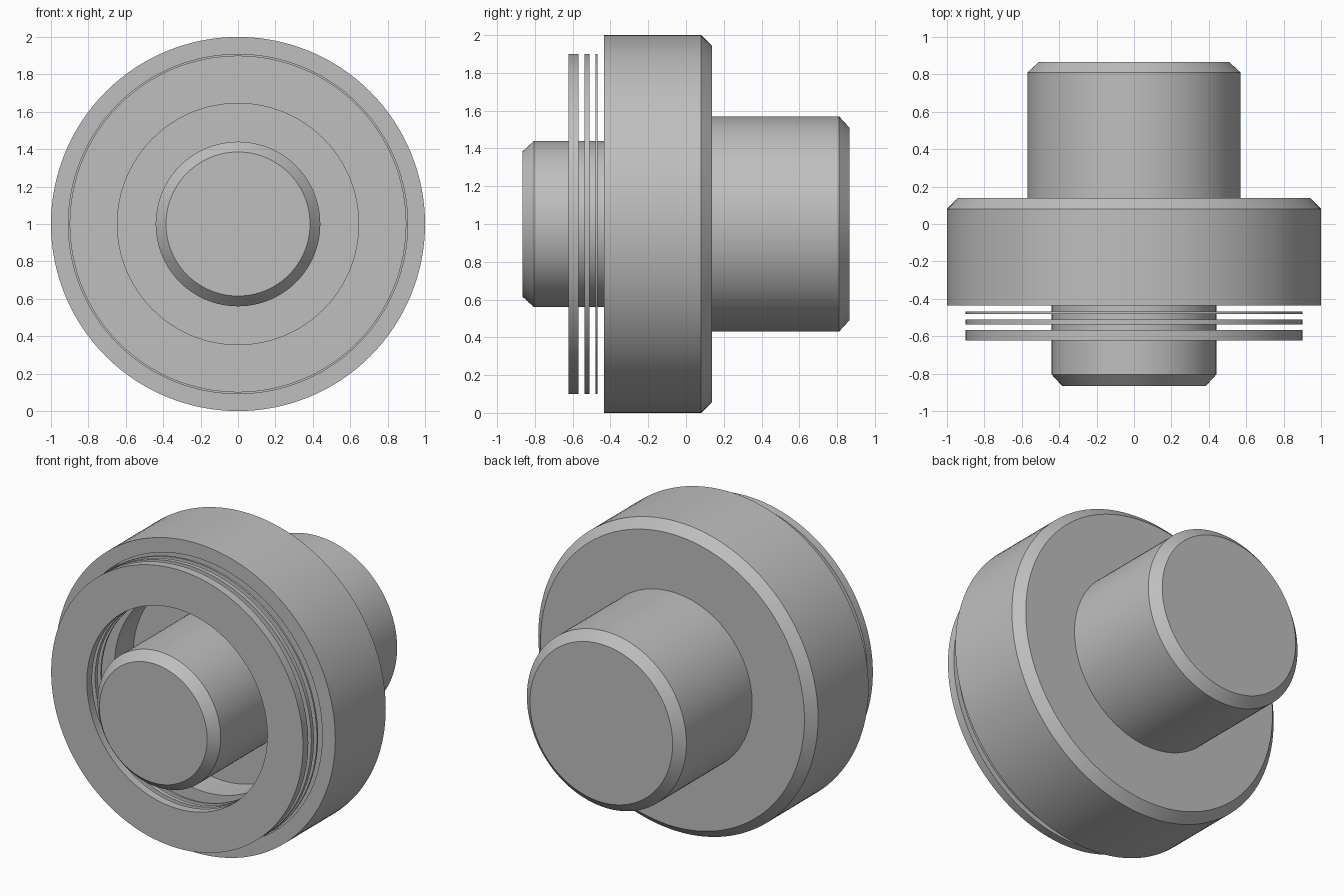
import bpy, bmesh, math

if "Cube" in bpy.data.objects:
    bpy.data.objects.remove(bpy.data.objects["Cube"])

SEGMENTS = 128
CENTRE_Z = 1.0

steel = bpy.data.materials.new("grey steel")
steel.diffuse_color = (0.52, 0.52, 0.52, 1)
steel.use_nodes = True
steel.node_tree.nodes["Principled BSDF"].inputs["Base Color"].default_value = steel.diffuse_color


def lathe(name, profile, closed=False):
    """Spin a (radius, y) profile around the y axis; radius 0 ends become caps."""
    bm = bmesh.new()
    rows = []
    for r, y in profile:
        if r == 0:
            rows.append([bm.verts.new((0, y, 0))])
            continue
        rows.append([bm.verts.new((r * math.cos(a), y, r * math.sin(a)))
                     for a in (2 * math.pi * i / SEGMENTS for i in range(SEGMENTS))])
    pairs = list(zip(rows, rows[1:]))
    if closed:
        pairs.append((rows[-1], rows[0]))
    for a, b in pairs:
        for i in range(SEGMENTS):
            j = (i + 1) % SEGMENTS
            if len(a) == 1:
                bm.faces.new((a[0], b[i], b[j]))
            elif len(b) == 1:
                bm.faces.new((a[i], b[0], a[j]))
            else:
                bm.faces.new((a[i], b[i], b[j], a[j]))
    bmesh.ops.recalc_face_normals(bm, faces=bm.faces)
    mesh = bpy.data.meshes.new(name)
    bm.to_mesh(mesh)
    bm.free()
    obj = bpy.data.objects.new(name, mesh)
    obj.location.z = CENTRE_Z
    bpy.context.collection.objects.link(obj)
    mesh.materials.append(steel)
    bpy.ops.object.select_all(action='DESELECT')
    obj.select_set(True)
    bpy.context.view_layer.objects.active = obj
    bpy.ops.object.shade_smooth_by_angle(angle=math.radians(30))
    return obj


# Stepped hub: front shaft, bore with ring seat, chamfered drum, rear shaft
lathe("hub", [
    (0, -0.865), (0.385, -0.865), (0.44, -0.805), (0.44, -0.15),   # front shaft
    (0.645, -0.15), (0.645, -0.34), (0.907, -0.34), (0.907, -0.435),  # bore and seat
    (1.0, -0.435), (1.0, 0.08), (0.943, 0.138),                    # drum
    (0.57, 0.138), (0.57, 0.81), (0.51, 0.865), (0, 0.865),        # rear shaft
])

# Loose washers in front of the seat, thick to thin
for name, y0, y1 in (("thick_washer", -0.622, -0.568),
                     ("middle_washer", -0.537, -0.511),
                     ("thin_washer", -0.48, -0.468)):
    lathe(name, [(0.645, y0), (0.9, y0), (0.9, y1), (0.645, y1)], closed=True)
++++++++++++++++++++
### [DIRECTIONS FOR THIS TASK]
Print from the line containing "bm.to_mesh(mesh)" to the last line above, exactly as written.

### [TASK OUTPUT]
    bm.to_mesh(mesh)
    bm.free()
    obj = bpy.data.objects.new(name, mesh)
    obj.location.z = CENTRE_Z
    bpy.context.collection.objects.link(obj)
    mesh.materials.append(steel)
    bpy.ops.object.select_all(action='DESELECT')
    obj.select_set(True)
    bpy.context.view_layer.objects.active = obj
    bpy.ops.object.shade_smooth_by_angle(angle=math.radians(30))
    return obj


# Stepped hub: front shaft, bore with ring seat, chamfered drum, rear shaft
lathe("hub", [
    (0, -0.865), (0.385, -0.865), (0.44, -0.805), (0.44, -0.15),   # front shaft
    (0.645, -0.15), (0.645, -0.34), (0.907, -0.34), (0.907, -0.435),  # bore and seat
    (1.0, -0.435), (1.0, 0.08), (0.943, 0.138),                    # drum
    (0.57, 0.138), (0.57, 0.81), (0.51, 0.865), (0, 0.865),        # rear shaft
])

# Loose washers in front of the seat, thick to thin
for name, y0, y1 in (("thick_washer", -0.622, -0.568),
                     ("middle_washer", -0.537, -0.511),
                     ("thin_washer", -0.48, -0.468)):
    lathe(name, [(0.645, y0), (0.9, y0), (0.9, y1), (0.645, y1)], closed=True)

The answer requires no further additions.